● **Problem to solve**: In the records below, begin at the line that has "n2, 0.022, 0.006)" and stop after the line that has "V((0.215, 0, 0.862)), V((0, 1, 0)), 32, PINK, 180)"; quote those lines verbatim and nothing more.

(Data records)
—————
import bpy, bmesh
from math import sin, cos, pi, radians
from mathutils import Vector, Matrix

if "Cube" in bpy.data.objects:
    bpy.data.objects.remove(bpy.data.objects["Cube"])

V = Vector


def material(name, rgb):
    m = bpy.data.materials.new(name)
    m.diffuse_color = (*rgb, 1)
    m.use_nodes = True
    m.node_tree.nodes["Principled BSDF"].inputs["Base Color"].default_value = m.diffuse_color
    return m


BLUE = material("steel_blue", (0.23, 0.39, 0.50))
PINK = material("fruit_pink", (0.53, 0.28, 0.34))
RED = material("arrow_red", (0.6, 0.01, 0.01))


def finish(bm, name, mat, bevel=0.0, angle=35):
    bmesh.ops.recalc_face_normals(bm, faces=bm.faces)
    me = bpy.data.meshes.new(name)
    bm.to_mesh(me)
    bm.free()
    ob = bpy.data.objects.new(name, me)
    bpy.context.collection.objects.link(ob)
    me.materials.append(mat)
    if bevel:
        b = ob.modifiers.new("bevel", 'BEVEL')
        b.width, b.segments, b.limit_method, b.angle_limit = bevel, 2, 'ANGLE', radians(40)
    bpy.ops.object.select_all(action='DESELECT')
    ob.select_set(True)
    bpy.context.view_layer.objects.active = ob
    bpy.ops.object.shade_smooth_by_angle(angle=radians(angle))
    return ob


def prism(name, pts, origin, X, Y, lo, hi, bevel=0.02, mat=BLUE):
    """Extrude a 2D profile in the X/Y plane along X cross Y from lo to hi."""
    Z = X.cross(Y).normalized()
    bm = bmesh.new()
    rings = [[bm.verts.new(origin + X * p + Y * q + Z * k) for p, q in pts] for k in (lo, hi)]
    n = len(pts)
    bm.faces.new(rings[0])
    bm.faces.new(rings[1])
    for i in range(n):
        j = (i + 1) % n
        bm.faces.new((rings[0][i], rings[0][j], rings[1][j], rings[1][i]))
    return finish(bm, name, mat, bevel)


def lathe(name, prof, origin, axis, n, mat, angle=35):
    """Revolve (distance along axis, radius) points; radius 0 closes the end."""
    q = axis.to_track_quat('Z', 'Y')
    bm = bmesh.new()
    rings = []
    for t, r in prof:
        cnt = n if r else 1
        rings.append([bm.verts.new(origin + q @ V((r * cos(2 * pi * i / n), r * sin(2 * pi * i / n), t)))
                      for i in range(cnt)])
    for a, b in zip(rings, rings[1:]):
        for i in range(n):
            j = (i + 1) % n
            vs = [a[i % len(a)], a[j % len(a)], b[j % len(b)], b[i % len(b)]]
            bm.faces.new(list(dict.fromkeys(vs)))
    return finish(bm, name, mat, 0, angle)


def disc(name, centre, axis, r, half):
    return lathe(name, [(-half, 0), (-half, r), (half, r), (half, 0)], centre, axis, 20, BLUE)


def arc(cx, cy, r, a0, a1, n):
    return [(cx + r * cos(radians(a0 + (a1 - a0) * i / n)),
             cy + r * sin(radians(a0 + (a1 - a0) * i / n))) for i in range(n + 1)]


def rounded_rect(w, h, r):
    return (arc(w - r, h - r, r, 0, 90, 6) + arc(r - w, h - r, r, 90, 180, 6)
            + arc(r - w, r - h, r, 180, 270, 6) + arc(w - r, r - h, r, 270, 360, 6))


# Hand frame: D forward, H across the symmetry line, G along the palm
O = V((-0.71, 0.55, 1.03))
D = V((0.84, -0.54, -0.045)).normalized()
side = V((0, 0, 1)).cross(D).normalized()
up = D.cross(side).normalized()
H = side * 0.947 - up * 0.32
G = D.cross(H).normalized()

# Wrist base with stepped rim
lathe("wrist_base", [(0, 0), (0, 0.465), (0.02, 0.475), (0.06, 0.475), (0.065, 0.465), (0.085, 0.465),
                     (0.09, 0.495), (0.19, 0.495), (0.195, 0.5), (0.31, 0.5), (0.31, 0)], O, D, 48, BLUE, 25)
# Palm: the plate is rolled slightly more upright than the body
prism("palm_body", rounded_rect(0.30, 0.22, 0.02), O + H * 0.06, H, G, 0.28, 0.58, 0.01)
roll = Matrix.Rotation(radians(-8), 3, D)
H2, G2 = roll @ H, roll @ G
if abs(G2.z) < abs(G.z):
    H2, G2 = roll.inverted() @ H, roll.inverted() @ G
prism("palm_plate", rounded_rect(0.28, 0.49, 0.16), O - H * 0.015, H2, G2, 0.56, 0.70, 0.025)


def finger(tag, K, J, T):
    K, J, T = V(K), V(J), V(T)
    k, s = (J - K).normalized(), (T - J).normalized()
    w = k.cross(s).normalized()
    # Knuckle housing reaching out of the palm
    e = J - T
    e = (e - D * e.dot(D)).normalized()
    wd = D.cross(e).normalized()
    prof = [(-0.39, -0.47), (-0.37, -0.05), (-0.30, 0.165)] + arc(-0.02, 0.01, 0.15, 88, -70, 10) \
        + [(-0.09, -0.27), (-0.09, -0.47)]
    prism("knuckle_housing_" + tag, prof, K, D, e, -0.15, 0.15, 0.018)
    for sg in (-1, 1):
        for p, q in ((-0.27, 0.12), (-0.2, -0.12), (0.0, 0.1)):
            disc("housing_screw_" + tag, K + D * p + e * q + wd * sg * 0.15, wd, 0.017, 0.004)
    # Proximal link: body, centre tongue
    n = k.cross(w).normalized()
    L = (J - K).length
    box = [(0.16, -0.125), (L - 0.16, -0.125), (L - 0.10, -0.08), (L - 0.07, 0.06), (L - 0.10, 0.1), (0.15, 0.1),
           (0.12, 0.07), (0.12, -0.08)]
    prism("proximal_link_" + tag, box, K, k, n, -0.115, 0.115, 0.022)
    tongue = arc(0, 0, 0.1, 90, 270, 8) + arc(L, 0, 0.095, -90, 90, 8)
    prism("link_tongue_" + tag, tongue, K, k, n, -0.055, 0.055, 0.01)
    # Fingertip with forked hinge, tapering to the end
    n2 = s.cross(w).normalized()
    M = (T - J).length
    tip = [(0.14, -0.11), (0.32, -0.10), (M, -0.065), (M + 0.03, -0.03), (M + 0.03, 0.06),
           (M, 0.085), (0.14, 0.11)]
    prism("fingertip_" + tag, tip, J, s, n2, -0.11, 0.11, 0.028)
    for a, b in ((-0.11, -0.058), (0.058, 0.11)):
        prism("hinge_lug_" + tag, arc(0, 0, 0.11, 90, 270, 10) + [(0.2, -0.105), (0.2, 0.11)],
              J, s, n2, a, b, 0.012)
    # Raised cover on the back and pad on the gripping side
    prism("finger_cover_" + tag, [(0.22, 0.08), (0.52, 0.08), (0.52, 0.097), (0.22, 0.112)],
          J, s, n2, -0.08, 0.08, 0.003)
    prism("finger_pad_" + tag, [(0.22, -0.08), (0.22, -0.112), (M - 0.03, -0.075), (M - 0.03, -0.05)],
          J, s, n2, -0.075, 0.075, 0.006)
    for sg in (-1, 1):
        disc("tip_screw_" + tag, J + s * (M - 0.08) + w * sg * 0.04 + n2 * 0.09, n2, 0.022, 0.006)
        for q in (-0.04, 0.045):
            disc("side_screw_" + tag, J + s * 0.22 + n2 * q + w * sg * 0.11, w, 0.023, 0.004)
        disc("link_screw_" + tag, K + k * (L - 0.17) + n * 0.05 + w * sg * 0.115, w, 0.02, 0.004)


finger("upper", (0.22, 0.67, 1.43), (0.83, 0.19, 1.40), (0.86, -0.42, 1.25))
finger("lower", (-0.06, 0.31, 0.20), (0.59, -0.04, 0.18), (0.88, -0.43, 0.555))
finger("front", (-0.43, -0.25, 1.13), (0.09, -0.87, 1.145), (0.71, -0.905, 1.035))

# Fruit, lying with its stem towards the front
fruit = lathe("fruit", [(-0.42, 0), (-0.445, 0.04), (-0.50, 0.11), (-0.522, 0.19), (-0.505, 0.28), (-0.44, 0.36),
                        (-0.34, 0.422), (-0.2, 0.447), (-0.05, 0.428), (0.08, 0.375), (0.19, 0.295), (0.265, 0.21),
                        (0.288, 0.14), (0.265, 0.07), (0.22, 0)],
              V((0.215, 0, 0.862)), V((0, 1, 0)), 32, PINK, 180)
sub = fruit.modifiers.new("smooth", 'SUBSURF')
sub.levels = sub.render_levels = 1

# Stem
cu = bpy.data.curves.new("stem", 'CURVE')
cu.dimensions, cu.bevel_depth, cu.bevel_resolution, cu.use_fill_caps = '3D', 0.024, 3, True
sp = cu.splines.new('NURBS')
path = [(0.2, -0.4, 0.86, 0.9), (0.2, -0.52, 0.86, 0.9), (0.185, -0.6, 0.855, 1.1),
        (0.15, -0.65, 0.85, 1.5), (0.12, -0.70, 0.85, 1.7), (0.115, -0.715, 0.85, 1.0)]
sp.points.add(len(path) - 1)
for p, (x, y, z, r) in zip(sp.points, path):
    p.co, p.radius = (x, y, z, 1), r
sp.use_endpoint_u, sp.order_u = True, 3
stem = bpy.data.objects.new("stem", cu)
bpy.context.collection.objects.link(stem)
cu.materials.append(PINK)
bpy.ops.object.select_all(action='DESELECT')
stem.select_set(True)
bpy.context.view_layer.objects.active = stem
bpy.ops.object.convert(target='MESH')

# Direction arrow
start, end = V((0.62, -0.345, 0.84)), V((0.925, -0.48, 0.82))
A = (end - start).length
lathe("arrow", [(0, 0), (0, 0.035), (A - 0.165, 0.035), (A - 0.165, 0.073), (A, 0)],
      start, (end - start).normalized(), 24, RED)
—————
● **Your solution**:
        disc("tip_screw_" + tag, J + s * (M - 0.08) + w * sg * 0.04 + n2 * 0.09, n2, 0.022, 0.006)
        for q in (-0.04, 0.045):
            disc("side_screw_" + tag, J + s * 0.22 + n2 * q + w * sg * 0.11, w, 0.023, 0.004)
        disc("link_screw_" + tag, K + k * (L - 0.17) + n * 0.05 + w * sg * 0.115, w, 0.02, 0.004)


finger("upper", (0.22, 0.67, 1.43), (0.83, 0.19, 1.40), (0.86, -0.42, 1.25))
finger("lower", (-0.06, 0.31, 0.20), (0.59, -0.04, 0.18), (0.88, -0.43, 0.555))
finger("front", (-0.43, -0.25, 1.13), (0.09, -0.87, 1.145), (0.71, -0.905, 1.035))

# Fruit, lying with its stem towards the front
fruit = lathe("fruit", [(-0.42, 0), (-0.445, 0.04), (-0.50, 0.11), (-0.522, 0.19), (-0.505, 0.28), (-0.44, 0.36),
                        (-0.34, 0.422), (-0.2, 0.447), (-0.05, 0.428), (0.08, 0.375), (0.19, 0.295), (0.265, 0.21),
                        (0.288, 0.14), (0.265, 0.07), (0.22, 0)],
              V((0.215, 0, 0.862)), V((0, 1, 0)), 32, PINK, 180)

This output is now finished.